Aim of the task: Check each line of the records below and collect those holding "neck".

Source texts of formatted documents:
# # # #

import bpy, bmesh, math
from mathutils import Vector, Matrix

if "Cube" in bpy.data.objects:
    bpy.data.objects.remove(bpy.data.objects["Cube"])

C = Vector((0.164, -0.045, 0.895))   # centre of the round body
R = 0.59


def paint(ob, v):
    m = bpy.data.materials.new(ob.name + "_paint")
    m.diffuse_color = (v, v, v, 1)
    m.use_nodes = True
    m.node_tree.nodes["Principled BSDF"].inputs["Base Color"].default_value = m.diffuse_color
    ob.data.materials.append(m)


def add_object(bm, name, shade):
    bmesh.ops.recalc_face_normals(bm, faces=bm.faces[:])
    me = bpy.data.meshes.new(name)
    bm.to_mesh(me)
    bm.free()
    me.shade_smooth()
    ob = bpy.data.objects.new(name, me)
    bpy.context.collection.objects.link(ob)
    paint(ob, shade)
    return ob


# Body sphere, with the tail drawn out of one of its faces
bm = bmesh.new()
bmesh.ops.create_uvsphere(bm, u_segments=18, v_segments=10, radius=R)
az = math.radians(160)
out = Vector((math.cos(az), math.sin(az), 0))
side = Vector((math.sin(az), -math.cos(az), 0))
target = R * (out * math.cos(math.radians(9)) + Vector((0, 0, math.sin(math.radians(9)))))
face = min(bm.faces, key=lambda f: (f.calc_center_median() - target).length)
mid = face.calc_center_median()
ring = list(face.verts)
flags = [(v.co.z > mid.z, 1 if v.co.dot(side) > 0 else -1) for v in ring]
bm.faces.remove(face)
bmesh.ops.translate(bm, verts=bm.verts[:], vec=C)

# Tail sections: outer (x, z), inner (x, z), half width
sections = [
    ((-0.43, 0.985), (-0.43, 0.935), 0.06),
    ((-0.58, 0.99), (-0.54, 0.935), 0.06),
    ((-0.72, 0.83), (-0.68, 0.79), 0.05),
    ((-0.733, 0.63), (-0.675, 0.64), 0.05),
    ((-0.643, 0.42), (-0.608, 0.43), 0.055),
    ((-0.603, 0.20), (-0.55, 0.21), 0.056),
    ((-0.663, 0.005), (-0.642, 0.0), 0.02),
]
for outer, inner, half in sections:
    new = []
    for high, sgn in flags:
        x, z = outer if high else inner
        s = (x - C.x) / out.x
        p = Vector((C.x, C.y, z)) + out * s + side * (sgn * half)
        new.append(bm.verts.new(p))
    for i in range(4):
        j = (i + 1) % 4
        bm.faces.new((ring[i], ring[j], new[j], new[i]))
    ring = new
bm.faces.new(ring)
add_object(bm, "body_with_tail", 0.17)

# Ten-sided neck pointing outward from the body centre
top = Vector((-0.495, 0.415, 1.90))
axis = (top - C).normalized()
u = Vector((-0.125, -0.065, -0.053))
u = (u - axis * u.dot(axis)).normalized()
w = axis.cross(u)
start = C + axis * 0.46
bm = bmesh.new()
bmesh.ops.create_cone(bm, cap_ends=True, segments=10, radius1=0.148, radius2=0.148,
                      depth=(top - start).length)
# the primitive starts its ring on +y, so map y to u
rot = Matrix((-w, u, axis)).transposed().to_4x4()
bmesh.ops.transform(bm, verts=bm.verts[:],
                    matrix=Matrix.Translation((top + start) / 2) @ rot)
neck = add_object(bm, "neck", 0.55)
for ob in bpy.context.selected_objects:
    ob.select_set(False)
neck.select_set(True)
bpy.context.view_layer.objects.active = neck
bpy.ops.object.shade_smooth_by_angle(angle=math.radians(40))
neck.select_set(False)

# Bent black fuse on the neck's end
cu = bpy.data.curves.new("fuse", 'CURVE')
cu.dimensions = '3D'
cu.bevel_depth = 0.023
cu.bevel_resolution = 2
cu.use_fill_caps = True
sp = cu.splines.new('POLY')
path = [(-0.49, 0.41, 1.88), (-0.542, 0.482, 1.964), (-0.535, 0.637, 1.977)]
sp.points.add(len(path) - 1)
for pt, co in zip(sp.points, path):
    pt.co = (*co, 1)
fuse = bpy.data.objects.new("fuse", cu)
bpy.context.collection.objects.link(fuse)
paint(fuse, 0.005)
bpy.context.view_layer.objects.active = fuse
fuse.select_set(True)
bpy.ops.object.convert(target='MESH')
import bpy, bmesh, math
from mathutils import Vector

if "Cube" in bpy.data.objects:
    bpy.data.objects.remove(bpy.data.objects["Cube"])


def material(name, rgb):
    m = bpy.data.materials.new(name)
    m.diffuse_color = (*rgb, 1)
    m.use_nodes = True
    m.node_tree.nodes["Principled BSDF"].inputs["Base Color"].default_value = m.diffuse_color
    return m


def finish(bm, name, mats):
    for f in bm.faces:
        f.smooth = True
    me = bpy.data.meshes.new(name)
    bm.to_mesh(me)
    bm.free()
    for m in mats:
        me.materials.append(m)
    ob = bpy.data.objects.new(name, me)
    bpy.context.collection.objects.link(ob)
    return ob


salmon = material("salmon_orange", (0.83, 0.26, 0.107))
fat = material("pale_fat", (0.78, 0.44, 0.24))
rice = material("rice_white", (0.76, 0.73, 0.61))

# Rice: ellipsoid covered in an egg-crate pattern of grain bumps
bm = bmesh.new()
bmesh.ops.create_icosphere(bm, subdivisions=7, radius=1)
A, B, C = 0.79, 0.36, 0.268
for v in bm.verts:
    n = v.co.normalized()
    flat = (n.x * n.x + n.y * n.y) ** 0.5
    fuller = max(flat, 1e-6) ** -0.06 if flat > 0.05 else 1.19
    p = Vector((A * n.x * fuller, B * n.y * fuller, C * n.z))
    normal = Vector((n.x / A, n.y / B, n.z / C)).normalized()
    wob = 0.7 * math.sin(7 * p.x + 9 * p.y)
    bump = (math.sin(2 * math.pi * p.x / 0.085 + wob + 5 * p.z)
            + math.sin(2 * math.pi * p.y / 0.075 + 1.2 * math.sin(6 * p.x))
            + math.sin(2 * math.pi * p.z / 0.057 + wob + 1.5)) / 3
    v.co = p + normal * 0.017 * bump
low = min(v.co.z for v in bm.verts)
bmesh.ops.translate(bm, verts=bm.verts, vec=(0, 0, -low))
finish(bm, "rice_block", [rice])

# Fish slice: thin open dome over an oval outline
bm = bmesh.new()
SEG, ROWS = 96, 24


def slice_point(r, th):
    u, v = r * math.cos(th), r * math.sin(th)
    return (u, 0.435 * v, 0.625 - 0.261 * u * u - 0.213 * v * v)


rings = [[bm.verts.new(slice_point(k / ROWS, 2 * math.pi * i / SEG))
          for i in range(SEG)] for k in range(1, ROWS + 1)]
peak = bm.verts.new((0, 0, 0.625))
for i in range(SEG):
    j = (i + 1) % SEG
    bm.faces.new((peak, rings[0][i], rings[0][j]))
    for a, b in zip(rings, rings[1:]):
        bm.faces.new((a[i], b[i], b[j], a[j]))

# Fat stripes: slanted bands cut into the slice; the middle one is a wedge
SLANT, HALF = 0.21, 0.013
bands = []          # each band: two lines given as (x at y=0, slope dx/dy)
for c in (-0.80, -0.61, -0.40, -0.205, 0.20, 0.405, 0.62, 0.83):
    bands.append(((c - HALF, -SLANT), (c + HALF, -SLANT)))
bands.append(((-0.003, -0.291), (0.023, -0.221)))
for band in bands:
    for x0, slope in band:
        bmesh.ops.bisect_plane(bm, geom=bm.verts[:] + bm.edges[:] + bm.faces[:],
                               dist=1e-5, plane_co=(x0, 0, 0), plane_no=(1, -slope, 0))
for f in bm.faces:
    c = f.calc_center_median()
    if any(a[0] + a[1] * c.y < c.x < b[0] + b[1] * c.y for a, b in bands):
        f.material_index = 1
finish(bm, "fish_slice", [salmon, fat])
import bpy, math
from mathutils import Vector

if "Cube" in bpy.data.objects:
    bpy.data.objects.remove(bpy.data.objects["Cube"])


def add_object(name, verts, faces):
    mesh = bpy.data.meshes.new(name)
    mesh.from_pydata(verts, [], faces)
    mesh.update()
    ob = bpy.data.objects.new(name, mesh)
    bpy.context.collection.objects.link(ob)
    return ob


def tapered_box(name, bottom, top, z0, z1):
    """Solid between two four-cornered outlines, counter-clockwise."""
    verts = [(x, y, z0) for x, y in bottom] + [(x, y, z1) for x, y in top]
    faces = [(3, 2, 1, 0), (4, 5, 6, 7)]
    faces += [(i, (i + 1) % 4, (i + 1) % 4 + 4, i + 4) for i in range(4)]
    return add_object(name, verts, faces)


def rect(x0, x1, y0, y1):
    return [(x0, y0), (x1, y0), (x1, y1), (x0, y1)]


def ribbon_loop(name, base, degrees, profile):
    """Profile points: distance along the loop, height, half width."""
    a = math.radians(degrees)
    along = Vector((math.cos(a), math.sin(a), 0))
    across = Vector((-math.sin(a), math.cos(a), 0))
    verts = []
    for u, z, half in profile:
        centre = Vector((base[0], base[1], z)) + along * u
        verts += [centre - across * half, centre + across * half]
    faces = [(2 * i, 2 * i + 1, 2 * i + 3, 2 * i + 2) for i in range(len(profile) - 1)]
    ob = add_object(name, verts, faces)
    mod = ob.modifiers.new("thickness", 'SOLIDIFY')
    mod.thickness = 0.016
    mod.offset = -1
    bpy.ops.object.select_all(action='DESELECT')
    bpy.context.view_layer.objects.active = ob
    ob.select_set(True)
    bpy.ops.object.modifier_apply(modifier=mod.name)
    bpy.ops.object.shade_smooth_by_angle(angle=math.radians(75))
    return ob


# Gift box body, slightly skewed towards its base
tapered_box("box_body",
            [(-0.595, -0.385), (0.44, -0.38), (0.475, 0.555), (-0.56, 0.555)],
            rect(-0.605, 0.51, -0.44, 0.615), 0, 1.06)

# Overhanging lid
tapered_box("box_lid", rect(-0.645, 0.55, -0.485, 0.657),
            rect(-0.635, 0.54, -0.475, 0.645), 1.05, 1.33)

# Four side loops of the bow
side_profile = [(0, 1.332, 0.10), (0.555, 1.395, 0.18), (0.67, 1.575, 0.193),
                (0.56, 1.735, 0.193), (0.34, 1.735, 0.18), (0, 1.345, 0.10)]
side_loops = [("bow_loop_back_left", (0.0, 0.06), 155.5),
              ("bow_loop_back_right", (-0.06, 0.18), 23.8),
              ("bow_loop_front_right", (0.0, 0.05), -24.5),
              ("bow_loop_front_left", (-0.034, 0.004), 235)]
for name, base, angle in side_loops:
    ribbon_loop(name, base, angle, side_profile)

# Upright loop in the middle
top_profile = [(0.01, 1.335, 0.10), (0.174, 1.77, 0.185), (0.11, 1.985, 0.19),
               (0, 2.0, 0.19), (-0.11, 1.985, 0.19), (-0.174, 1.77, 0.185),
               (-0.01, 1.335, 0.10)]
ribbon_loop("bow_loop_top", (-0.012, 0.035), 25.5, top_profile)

# # # #

Answer to the problem:
# Ten-sided neck pointing outward from the body centre
neck = add_object(bm, "neck", 0.55)
neck.select_set(True)
bpy.context.view_layer.objects.active = neck
neck.select_set(False)
# Bent black fuse on the neck's end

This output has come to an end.